Drug Enforcement Administration training documents released to MuckRock user C.J. Ciaramella show how the agency constructs two chains of evidence to hide surveillance programs from defense teams, prosecutors, and a public wary of domestic intelligence practices.
In training materials, the department even encourages a willful ignorance by field agents to minimize the risk of making intelligence practices public.
The DEA practices mirror a common dilemma among domestic law enforcement agencies: Analysts have access to unprecedented streams of classified information that might prove useful to investigators, but entering classified evidence in court risks disclosing those sensitive surveillance methods to the world, which could either end up halting the program due to public outcry or undermining their usefulness through greater awareness.
An undated slide deck released by the DEA to fleshes out the issue more graphically: When military and intelligence agencies “find Bin Laden's satellite phone and then pin point [sic] his location, they don't have to go to a court to get permission to put a missile up his nose." Law enforcement agencies, on the other hand, “must be able to take our information to court and prove to a jury that our bad guy did the bad things we say he did.”
The trainer’s notes continue, “In the old days, classified material was poison. In some ways, it still is… because if treated incorrectly, it can screw up your investigation."
A tactic known as “parallel construction” allows law enforcement to capitalize on intelligence information while obscuring sensitive sources and surveillance methods from the prosecution, defense and jury alike. DEA training documents suggest this method of reconstructing evidence chains is widely taught and deployed.

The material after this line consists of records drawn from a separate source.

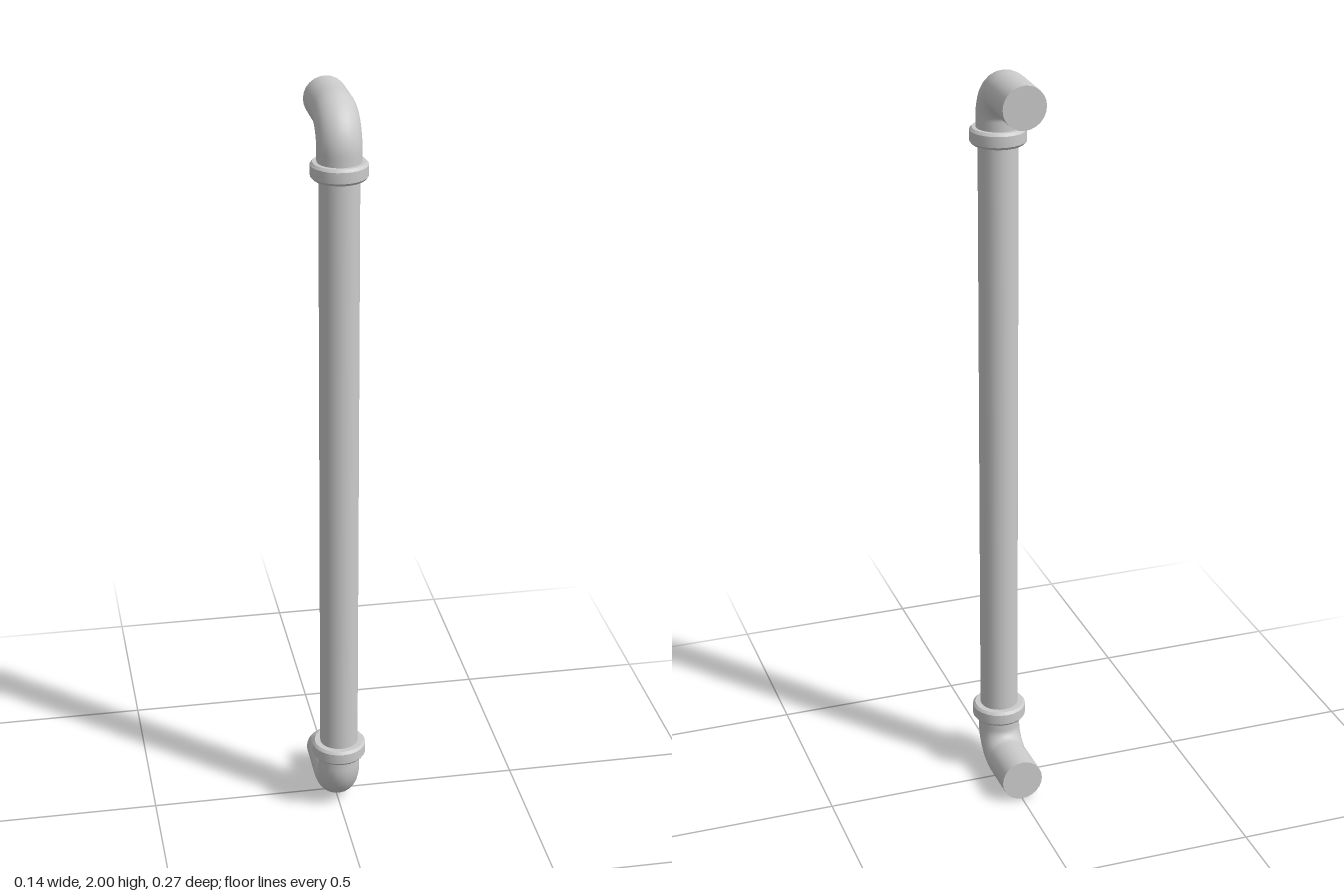
import * as THREE from 'three';
import { toCreasedNormals } from 'three/addons/utils/BufferGeometryUtils.js';

const SIDES = 24;
const PIPE_Z = 0.062;
const ELBOW_R = 0.056;
const material = new THREE.MeshStandardMaterial({ color: 0xcccccc });

function part(name, geometry) {
  const mesh = new THREE.Mesh(geometry, material);
  mesh.name = name;
  return mesh;
}

// One end fitting, in top position: collar, bent elbow and its closed end
function createFitting(name) {
  const group = new THREE.Group();
  group.name = name;

  // Collar ring with chamfered edges
  const profile = [
    [0.045, 1.8], [0.066, 1.8], [0.072, 1.807],
    [0.072, 1.835], [0.066, 1.842], [0.045, 1.842],
  ].map(([r, y]) => new THREE.Vector2(r, y));
  const collar = part('collar', toCreasedNormals(new THREE.LatheGeometry(profile, SIDES), 0.5));
  collar.position.z = PIPE_Z;
  group.add(collar);

  // Elbow: short riser, quarter bend, then a run to the back that dips slightly
  const v = (y, z) => new THREE.Vector3(0, y, z);
  const bendStart = v(1.867, PIPE_Z), bendEnd = v(1.944, -0.017), end = v(1.941, -0.135);
  const path = new THREE.CurvePath();
  path.add(new THREE.LineCurve3(v(1.82, PIPE_Z), bendStart));
  path.add(new THREE.CubicBezierCurve3(bendStart, v(1.91, PIPE_Z), v(1.945, 0.026), bendEnd));
  path.add(new THREE.LineCurve3(bendEnd, end));
  group.add(part('elbow', new THREE.TubeGeometry(path, 40, ELBOW_R, SIDES)));

  // Flat end of the elbow
  const cap = part('elbowEnd', new THREE.CircleGeometry(ELBOW_R, SIDES));
  cap.position.copy(end);
  cap.quaternion.setFromUnitVectors(new THREE.Vector3(0, 0, 1), end.clone().sub(bendEnd).normalize());
  group.add(cap);
  return group;
}

export function createModel() {
  const model = new THREE.Group();
  model.name = 'pipeHandle';

  // Long straight pipe
  const pipe = part('pipe', new THREE.CylinderGeometry(0.051, 0.051, 1.64, SIDES));
  pipe.position.set(0, 1, PIPE_Z);
  model.add(pipe);

  // Matching fittings, the lower one turned upside down
  model.add(createFitting('topFitting'));
  const bottom = createFitting('bottomFitting');
  bottom.rotation.z = Math.PI;
  bottom.position.y = 2;
  model.add(bottom);

  return model;
}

Last August, Reuters first reported on the practice of parallel construction by the DEA’s Special Operations Division (SOD), a secretive unit that includes representatives from the FBI, CIA and NSA. Slides obtained by Reuters defined the method as "the use of normal investigative techniques to recreate the information provided by SOD." But documents released to Ciaramella indicate that DEA trainers routinely teach the finer points of parallel construction to field agents and analysts across the country, not just within SOD.
The bulk of the release comprises eight versions of a training module, “Handling Sensitive Information.” Per lesson cover sheets, the module was created in 2007 for inclusion in entry-level analyst training programs, as well as for workshops at DEA field offices. The most recent dated revision in the release is from May 2012:
The module puts the issue of using sensitive intelligence in law enforcement a bit more delicately. Per the 2012 lesson plan, the main problem with combining intelligence collection with law enforcement investigations “is the high potential for disclosure of these sensitive sources of information in our open, public trial system.”
In addition to potential national security risks of exposing classified information and constitutional quandaries, an earlier version of the module highlights another issue with introducing sensitive or clandestine evidence into domestic trials: “Americans don’t like it.”
The instructor’s notes from the same revision clarify the public pushback rationale.
Given the “fish bowl” nature of law enforcement work, DEA Academy graduates are guided to only use techniques “which are acceptable to our citizens.”
Controversy notwithstanding, parallel construction apparently makes the DEA’s list of such palatable techniques. The modules make clear that the idea is to shape evidence chains so that neither the prosecution nor the defense are to be made aware of classified information, if it can be helped.
When the court is made aware of classified evidence, a wholly separate—if unfortunately named—squad of prosecutors called the Taint Review Team will consult with the judge to determine which evidence must be turned over to the defense.
As described in the released portions of the module, parallel construction simply entails splitting the prosecutorial labor, with a Taint Review Team tackling pre-trial review so the trial prosecutor encounters as little classified evidence as possible.
But the released training modules provide no guidance on key issues noted in documents obtained by Reuters last August. In particular, the SOD slides barred agents from disclosing classified sources on affidavits or in courtroom testimony. Under this strain of parallel construction, the court would never know the classified origins of an investigation.
"You'd be told only, ‘Be at a certain truck stop at a certain time and look for a certain vehicle.' And so we'd alert the state police to find an excuse to stop that vehicle, and then have a drug dog search it," as one former federal agent described the process to Reuters.
While there are no direct references to protocols of this kind, three additional slide decks released to Ciaramella cover traffic stops and drug dog sniffs extensively. These presentations are heavily redacted, but released portions address the advantages of pairing “tip information” and “vertical information transfers” with routine traffic stops as a pretext for making an arrest.
This same presentation offers guidance to officers wondering whether they should lie under oath rather than reveal that information came from a classified source.
DEA trainers advise officers in this position to let the prosecutor know “so that he or she can proactively address any issues” with the evidence in question, regardless of “where the information came from.”
The unprecedented window these training documents give into the parallel construction method still leaves many questions unanswered, especially when it comes to logistics and legal justifications. What could not be clearer, though, is the DEA’s stance that law enforcement must vigilantly protect intelligence resources by all possible means.